116 3rd St SE
Cedar Rapids, Iowa 52401
CEDAR RAPIDS — In 2020, Dan Tuuri helped launch the DeltaV Code School’s new Computer Help Desk curriculum. Cybersecurity made up one small component of that training.
It didn’t take long to see that much more was needed.
In 2021, multiple high-profile cybersecurity attacks crippled businesses throughout the United States.
Fort Dodge-based NEW Cooperative was targeted by ransomware in September, while SolarWinds Corp and meat processing company JBS suffered attacks earlier in the year.
“Every single day we’re seeing some sort of reference to a computer attack in the news,” Tuuri said.
“It became quite evident that cybersecurity needed to be more than just a component of our Help Desk training. It needed to be a stand-alone program.”
So in March that’s exactly what will happen. DeltaV will launch its Cedar Rapids-based Cybersecurity class March 21, aiming to help students build a new career in a desperately-needed field.
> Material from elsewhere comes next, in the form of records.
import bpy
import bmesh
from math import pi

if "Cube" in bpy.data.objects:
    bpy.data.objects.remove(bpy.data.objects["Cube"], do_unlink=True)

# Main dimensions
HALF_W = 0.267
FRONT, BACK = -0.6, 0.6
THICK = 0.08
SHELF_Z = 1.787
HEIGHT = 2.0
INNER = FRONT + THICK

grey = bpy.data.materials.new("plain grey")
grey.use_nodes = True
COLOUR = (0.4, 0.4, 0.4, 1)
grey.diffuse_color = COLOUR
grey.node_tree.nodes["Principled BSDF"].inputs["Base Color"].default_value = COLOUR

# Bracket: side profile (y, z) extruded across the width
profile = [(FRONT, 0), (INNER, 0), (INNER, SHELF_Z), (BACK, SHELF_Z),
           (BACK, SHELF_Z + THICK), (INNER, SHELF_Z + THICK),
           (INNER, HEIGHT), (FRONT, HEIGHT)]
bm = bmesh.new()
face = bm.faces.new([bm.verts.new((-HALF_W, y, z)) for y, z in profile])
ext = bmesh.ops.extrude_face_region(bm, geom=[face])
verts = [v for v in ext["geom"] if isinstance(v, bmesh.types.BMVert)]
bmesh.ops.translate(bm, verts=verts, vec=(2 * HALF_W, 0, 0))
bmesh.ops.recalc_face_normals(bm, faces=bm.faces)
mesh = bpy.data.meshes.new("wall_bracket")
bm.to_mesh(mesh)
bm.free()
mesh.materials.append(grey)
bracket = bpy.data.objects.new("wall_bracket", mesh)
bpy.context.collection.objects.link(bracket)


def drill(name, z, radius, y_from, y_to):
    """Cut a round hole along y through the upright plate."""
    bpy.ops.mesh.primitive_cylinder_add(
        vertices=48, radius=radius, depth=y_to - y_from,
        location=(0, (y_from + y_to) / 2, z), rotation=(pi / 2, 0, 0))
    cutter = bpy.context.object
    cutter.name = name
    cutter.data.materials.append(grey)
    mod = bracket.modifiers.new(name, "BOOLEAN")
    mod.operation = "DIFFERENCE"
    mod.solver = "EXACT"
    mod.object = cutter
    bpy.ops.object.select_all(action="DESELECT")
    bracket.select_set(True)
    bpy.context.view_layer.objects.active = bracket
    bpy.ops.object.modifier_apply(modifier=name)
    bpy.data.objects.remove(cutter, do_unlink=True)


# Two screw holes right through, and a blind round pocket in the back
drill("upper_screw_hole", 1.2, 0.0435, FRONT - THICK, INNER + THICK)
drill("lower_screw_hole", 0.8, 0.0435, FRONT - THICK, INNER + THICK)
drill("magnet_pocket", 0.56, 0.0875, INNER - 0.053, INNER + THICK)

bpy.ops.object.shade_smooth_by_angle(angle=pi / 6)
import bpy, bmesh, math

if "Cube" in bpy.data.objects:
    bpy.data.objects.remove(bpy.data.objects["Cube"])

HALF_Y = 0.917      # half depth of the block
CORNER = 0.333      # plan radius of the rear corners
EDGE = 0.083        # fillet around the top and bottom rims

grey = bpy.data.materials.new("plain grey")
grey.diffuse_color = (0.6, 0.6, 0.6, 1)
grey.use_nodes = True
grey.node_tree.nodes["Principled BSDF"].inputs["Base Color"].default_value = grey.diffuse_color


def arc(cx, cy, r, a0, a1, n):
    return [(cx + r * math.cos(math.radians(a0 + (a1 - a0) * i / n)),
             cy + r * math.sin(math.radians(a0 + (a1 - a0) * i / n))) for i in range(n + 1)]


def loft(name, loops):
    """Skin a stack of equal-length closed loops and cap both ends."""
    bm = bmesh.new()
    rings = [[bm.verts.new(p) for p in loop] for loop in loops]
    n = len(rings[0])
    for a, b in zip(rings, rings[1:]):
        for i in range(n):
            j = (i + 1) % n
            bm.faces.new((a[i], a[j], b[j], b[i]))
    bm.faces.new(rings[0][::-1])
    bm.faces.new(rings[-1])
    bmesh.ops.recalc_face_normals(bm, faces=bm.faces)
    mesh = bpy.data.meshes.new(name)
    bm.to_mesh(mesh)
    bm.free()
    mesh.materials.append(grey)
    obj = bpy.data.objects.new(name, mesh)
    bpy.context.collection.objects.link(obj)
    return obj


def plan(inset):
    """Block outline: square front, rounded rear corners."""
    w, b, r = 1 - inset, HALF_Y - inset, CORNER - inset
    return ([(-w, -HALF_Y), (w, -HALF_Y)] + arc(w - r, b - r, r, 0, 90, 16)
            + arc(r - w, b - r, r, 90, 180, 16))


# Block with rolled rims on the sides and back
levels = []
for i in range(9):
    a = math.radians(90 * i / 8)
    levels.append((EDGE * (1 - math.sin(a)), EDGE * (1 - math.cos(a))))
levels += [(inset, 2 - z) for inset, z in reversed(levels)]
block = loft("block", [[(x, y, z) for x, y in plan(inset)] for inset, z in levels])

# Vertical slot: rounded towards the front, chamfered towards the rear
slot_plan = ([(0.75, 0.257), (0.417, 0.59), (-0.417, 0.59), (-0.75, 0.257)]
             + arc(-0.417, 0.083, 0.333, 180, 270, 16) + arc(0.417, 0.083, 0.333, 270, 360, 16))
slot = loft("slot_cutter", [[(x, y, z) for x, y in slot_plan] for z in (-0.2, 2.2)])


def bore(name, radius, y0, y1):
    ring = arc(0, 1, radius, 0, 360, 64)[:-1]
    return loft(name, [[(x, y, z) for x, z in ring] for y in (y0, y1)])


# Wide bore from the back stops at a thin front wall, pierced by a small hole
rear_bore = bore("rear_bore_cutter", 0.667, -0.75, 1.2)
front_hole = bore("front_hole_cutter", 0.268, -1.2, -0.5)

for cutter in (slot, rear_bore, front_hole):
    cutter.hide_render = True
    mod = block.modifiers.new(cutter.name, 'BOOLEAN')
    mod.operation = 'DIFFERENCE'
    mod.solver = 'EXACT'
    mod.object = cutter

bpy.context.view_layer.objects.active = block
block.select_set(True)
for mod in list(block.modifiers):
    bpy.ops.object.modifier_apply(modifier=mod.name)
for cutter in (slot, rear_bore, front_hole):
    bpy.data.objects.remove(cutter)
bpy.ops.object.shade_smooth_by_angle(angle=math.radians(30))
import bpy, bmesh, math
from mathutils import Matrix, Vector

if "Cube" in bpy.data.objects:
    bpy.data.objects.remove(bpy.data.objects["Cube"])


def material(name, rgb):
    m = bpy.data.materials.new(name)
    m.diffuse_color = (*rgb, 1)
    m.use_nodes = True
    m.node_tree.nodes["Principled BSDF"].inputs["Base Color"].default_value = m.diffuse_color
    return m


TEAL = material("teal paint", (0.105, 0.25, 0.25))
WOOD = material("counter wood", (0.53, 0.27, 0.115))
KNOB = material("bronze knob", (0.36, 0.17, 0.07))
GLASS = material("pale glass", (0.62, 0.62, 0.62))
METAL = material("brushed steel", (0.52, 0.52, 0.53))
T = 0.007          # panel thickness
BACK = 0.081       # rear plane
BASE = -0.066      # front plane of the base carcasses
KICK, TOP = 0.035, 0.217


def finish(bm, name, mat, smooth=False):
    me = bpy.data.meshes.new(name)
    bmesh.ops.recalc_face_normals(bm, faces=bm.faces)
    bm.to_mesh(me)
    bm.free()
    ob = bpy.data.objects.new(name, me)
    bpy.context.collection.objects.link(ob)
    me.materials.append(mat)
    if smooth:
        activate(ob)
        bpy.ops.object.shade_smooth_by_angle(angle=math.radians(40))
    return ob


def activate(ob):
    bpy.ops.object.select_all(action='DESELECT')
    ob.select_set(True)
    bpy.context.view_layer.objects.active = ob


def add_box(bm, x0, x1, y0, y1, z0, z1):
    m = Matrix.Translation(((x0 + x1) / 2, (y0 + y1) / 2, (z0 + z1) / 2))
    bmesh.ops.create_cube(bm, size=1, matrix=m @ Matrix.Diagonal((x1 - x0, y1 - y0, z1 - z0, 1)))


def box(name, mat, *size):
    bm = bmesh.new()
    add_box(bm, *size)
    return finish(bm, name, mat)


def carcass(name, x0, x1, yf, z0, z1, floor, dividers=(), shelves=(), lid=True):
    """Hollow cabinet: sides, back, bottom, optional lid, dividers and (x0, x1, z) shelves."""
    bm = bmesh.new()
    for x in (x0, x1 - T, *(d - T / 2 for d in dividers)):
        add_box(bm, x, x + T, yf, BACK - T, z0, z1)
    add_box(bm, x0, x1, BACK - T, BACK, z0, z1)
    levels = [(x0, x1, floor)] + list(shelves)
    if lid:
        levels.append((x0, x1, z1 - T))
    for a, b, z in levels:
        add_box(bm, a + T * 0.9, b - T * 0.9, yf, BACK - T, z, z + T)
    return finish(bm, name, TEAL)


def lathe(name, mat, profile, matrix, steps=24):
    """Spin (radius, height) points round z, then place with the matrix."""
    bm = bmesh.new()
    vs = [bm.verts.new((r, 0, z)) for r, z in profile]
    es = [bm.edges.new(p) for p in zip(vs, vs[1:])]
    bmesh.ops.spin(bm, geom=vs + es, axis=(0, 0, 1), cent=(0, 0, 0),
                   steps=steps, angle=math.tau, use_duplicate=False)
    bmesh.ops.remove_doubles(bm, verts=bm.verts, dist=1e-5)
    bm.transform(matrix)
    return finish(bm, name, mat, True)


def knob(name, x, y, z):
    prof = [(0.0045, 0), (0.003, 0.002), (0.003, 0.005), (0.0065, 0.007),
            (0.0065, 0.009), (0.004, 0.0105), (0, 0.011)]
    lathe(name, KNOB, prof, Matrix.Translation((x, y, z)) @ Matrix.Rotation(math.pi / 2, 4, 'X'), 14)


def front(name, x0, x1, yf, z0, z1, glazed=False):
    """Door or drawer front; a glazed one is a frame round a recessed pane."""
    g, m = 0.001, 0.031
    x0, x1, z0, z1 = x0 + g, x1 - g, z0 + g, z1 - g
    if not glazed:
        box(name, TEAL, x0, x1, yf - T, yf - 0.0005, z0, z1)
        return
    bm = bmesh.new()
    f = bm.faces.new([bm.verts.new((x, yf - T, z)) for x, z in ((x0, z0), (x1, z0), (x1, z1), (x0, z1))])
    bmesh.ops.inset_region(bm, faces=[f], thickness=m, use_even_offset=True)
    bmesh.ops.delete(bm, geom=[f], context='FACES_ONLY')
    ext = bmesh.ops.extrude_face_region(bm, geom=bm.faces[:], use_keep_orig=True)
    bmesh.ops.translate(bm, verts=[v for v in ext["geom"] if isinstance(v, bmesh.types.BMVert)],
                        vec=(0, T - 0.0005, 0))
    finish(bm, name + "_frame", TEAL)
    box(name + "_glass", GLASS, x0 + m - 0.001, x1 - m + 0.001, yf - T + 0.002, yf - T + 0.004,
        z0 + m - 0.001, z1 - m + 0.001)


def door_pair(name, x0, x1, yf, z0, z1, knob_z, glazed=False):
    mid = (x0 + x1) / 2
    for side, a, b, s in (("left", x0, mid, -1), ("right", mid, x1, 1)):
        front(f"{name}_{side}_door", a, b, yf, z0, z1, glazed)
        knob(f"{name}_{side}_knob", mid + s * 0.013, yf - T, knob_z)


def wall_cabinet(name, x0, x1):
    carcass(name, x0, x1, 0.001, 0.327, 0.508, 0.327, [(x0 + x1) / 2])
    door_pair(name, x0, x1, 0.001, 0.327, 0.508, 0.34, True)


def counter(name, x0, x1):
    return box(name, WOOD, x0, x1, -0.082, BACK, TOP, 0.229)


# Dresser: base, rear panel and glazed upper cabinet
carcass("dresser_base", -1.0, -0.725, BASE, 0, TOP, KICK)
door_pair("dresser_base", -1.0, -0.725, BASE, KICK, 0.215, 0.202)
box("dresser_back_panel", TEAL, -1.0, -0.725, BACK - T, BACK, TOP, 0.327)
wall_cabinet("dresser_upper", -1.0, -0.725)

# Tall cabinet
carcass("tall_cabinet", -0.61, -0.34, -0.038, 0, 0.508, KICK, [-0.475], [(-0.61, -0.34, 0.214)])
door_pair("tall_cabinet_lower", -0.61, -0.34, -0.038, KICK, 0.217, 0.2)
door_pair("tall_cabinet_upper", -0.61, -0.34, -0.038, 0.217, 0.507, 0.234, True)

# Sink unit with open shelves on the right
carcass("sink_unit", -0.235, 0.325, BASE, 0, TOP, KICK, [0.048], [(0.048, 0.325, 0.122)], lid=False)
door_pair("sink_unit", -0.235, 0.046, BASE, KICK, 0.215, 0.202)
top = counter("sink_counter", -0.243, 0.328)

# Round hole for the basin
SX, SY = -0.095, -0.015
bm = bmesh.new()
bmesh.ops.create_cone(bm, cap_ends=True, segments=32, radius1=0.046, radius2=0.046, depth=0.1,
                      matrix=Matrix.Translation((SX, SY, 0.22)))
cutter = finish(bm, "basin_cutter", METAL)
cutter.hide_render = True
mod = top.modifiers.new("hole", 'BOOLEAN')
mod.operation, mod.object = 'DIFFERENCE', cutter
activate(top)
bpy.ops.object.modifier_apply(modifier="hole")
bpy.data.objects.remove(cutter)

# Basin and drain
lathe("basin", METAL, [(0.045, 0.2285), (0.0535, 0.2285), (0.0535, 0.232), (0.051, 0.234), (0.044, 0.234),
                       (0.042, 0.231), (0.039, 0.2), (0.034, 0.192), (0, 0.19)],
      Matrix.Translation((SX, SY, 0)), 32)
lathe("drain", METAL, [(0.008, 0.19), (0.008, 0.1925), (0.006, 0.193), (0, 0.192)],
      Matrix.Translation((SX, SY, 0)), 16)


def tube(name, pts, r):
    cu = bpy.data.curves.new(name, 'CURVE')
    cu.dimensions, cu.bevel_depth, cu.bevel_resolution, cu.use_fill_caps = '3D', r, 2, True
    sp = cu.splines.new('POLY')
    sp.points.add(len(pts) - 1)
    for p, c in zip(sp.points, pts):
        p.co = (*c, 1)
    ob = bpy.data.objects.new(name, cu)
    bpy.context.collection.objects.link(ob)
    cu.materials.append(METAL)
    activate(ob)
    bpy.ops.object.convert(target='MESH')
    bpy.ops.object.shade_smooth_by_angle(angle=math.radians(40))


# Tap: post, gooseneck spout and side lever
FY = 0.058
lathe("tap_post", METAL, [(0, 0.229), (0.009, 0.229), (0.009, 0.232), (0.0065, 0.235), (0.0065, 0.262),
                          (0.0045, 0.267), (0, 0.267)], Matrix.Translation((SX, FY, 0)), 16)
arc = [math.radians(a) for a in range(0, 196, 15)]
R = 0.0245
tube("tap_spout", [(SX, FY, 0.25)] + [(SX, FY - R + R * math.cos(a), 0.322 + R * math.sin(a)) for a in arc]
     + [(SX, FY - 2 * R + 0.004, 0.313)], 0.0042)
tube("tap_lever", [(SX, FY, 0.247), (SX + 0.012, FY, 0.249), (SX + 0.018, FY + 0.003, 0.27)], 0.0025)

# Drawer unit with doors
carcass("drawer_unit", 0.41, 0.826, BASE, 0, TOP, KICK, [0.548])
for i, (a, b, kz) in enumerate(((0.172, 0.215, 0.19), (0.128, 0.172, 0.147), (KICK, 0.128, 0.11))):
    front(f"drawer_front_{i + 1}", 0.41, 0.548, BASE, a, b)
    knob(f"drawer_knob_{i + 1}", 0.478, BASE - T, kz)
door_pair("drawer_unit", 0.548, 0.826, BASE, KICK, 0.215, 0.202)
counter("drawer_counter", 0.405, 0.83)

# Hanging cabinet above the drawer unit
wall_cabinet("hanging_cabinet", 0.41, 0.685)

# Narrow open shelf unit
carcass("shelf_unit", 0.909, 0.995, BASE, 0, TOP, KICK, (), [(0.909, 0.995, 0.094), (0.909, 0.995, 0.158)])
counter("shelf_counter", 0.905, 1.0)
The class will run through May 27.
“We need to help organizations prevent, detect and respond to cyber attacks and threats in a rapidly changing environment,” Tuuri said. “Students in this class will get real exposure to the ways that bad agents and criminals cause harm, and learn how businesses defend and recover.
“We really tried to tailor it to what makes sense here in Iowa, and in the Corridor.”
DeltaV’s course begins with brief instruction on networks, server administration, and cloud computing. It also covers artificial intelligence, physical security and disaster recovery planning, among other topics.
“The class is designed to make sense even to students who don’t previously have a lot of computer training,” Tuuri said.
DeltaV’s courses will feature industry professionals as guest lecturers, including those who have worked in industrial control systems, crime investigation, auditing, and network infrastructure.
Students will access digital libraries with tens of thousands of resources to support their learning.
The class ends with a multi-day live hacking scenario, in which students will put their skills to the test in responding to a simulated cyberattack.
Tuuri noted the 72-hour attack is designed to test more than just the computer skills of his students.
“Whenever we’re involved in anything, we need to learn how to take care of ourselves and how to not let our emotions get the best of us,” he said. “So if a student stays up all night trying to solve everything on day 1, they’ll be exhausted by day 2.
“Time management is critical, and by doing this 72-hour simulation, we’ll want students to apply some of those time-management lessons that we’ll have taught them in the class.”
Funding for the development and launch of the DeltaV Cybersecurity program was provided by the Cedar Grove Signature Fund. ProCircular in Coralville also has partnered with DeltaV to make the class a reality.
The need for developing cybersecurity training programs in Iowa is crucial, according to Brandon Potter, ProCircular’s chief technology officer.
“The DeltaV curriculum from NewBoCo gives our local market the ability to upskill talent and bring cyber resiliency to our backyard,” Potter said.
Financing and Diversity Tuition Awards are available for students who qualify. Those who are interested can view the upcoming schedule, learn more about tuition awards, and apply at deltav.school.
Tuuri noted the potential for job growth and income in the cybersecurity realm is massive.
Information security analysts, for example, have a 31 percent job outlook growth, as well as a national median salary of $103,590, according to the U.S. Bureau of Labor Statistics.
However, Tuuri said, the rewards of working in cybersecurity go beyond a paycheck.
“One day you might be protecting a hospital. The next day, you might be protecting educational records,” he said.
“Maybe you’re protecting critical infrastructure, like water or electricity. You’re really making a difference every single day in the lives of your community.”